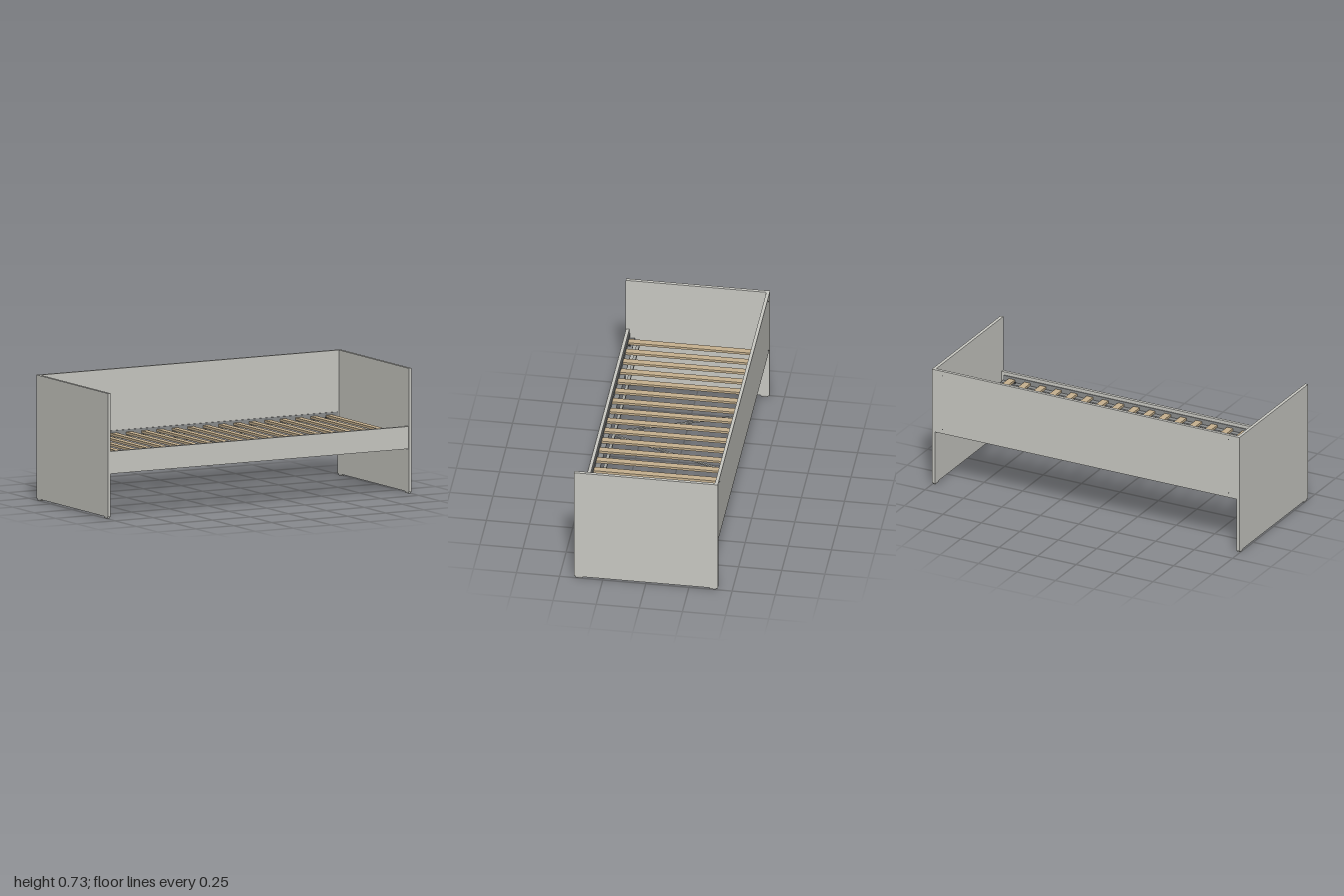
import * as THREE from 'three';

const mat = (name, color) => {
  const m = new THREE.MeshStandardMaterial({ color });
  m.name = name;
  return m;
};

export function createModel() {
  const bed = new THREE.Group();
  bed.name = 'bed';
  const panelGrey = mat('panel grey', 0xc9c9c3);
  const steel = mat('steel grey', 0x8b8d8d);
  const lightSteel = mat('light steel', 0xa9aaa6);
  const wood = mat('slat wood', 0xc6b18f);
  const dark = mat('dark fitting', 0x4a4a4a);

  // Box given by its minimum and maximum on each axis
  const box = (name, material, [x0, x1], [y0, y1], [z0, z1]) => {
    const mesh = new THREE.Mesh(new THREE.BoxGeometry(x1 - x0, y1 - y0, z1 - z0), material);
    mesh.position.set((x0 + x1) / 2, (y0 + y1) / 2, (z0 + z1) / 2);
    mesh.name = name;
    bed.add(mesh);
    return mesh;
  };
  // The same box on either side of the z = 0 plane
  const span = (s, a, b) => (s > 0 ? [a, b] : [-b, -a]);

  // Thin disc facing along z
  const disc = (name, material, r, x, y, z) => {
    const mesh = new THREE.Mesh(new THREE.CylinderGeometry(r, r, 0.004, 20), material);
    mesh.rotation.x = Math.PI / 2;
    mesh.position.set(x, y, z);
    mesh.name = name;
    bed.add(mesh);
  };

  // Head and foot boards with their small feet
  for (const sx of [-1, 1]) {
    box('endPanel', panelGrey, span(sx, 0.981, 1), [0.01, 0.727], [-0.417, 0.417]);
    for (const sz of [-1, 1]) {
      box('foot', lightSteel, span(sx, 0.983, 0.998), [0, 0.01], span(sz, 0.368, 0.407));
    }
  }

  // Tall back panel and low front rail
  box('backPanel', panelGrey, [-0.981, 0.981], [0.335, 0.727], [-0.417, -0.398]);
  box('frontRail', panelGrey, [-0.981, 0.981], [0.26, 0.39], [0.396, 0.415]);

  // Steel angles and inner slat rails along both sides
  for (const s of [-1, 1]) {
    box('angleUpright', steel, [-0.97, 0.97], [0.335, 0.37], span(s, 0.391, 0.397));
    box('angleLedge', steel, [-0.97, 0.97], [0.333, 0.339], span(s, 0.361, 0.392));
    box('slatRail', lightSteel, [-0.9, 0.9], [0.328, 0.343], span(s, 0.325, 0.343));
    for (const sx of [-1, 1]) {
      box('angleBolt', dark, [sx * 0.89 - 0.006, sx * 0.89 + 0.006], [0.339, 0.346], span(s, 0.376, 0.388));
    }
  }

  // Wooden slats
  for (let i = 0; i < 19; i++) {
    const x = -0.912 + i * (1.824 / 18);
    box('slat', wood, [x - 0.02, x + 0.02], [0.343, 0.357], [-0.39, 0.39]);
  }

  // Diagonal braces meeting at the front
  for (const s of [-1, 1]) {
    const from = new THREE.Vector3(s * 0.275, 0.335, -0.335);
    const to = new THREE.Vector3(s * 0.018, 0.335, 0.335);
    const brace = box('diagonalBrace', lightSteel, [-0.006, 0.006], [0, 0.008], [0, from.distanceTo(to)]);
    brace.position.copy(from).lerp(to, 0.5);
    brace.lookAt(to);
  }

  // Round fittings inside the rail and screw caps on the back
  for (const s of [-1, 1]) {
    disc('railFitting', dark, 0.016, s * 0.94, 0.3, 0.395);
    for (const y of [0.362, 0.7]) disc('screwCap', dark, 0.003, s * 0.93, y, -0.416);
  }
  return bed;
}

........

Prompt:
Copy, from the lines above, each one that holds "name".

Solution to the exercise:
const mat = (name, color) => {
  m.name = name;
  bed.name = 'bed';
  const box = (name, material, [x0, x1], [y0, y1], [z0, z1]) => {
    mesh.name = name;
  const disc = (name, material, r, x, y, z) => {
    mesh.name = name;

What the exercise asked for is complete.